> [Work required]: Bring together all lines of the material below that contain the string "rings".

--- --- ---

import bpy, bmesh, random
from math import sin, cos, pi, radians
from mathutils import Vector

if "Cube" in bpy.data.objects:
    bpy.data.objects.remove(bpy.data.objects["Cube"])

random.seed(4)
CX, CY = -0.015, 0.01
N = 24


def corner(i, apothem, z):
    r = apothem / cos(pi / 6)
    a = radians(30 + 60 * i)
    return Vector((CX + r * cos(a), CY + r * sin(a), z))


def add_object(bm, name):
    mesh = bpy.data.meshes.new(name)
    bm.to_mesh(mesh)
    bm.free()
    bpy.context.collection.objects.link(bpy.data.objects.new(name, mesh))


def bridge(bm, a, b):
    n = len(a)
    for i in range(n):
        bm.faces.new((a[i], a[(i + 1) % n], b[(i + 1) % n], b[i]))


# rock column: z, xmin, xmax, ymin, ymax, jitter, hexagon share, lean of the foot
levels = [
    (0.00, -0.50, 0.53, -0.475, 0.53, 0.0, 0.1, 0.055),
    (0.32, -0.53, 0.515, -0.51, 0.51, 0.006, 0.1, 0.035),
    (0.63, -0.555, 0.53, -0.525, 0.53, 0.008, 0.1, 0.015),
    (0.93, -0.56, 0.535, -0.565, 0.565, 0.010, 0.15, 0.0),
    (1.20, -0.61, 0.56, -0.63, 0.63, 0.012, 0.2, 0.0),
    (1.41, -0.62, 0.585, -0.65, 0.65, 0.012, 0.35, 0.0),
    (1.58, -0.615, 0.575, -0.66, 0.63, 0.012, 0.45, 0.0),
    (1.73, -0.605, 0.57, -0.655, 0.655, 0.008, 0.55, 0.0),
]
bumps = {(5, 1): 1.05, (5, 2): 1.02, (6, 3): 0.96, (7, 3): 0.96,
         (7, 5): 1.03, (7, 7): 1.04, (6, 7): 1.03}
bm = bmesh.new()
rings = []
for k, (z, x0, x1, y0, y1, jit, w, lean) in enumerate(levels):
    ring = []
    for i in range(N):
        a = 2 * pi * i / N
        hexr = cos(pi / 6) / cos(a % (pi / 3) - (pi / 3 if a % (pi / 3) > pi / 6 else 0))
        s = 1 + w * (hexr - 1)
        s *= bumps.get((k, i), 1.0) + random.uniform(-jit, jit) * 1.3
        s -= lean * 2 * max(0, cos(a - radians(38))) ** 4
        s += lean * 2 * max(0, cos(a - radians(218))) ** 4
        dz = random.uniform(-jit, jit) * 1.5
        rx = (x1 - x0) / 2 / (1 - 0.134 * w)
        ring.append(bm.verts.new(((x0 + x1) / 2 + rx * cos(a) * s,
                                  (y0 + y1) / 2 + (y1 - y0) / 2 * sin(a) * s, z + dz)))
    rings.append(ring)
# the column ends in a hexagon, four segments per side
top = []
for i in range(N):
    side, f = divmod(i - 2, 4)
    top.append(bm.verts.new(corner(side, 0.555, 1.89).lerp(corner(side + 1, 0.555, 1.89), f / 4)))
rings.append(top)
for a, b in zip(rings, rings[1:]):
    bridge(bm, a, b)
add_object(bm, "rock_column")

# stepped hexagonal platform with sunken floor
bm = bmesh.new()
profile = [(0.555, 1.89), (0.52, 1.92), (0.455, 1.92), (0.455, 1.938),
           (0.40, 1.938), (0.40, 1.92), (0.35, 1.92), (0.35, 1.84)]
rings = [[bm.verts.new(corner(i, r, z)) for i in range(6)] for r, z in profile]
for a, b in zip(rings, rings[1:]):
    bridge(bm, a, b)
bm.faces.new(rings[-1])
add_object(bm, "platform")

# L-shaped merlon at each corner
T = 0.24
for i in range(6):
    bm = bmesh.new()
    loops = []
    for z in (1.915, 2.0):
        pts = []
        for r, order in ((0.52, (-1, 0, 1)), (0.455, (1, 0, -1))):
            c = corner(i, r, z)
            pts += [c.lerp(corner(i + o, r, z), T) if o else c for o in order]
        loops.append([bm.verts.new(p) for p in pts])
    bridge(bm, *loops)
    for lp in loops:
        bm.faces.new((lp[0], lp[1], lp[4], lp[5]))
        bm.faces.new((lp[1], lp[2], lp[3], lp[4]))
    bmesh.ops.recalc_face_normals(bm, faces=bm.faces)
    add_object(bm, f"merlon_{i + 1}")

--- --- ---

> [Answer to the exercise]:
rings = []
    rings.append(ring)
rings.append(top)
for a, b in zip(rings, rings[1:]):
rings = [[bm.verts.new(corner(i, r, z)) for i in range(6)] for r, z in profile]
for a, b in zip(rings, rings[1:]):
bm.faces.new(rings[-1])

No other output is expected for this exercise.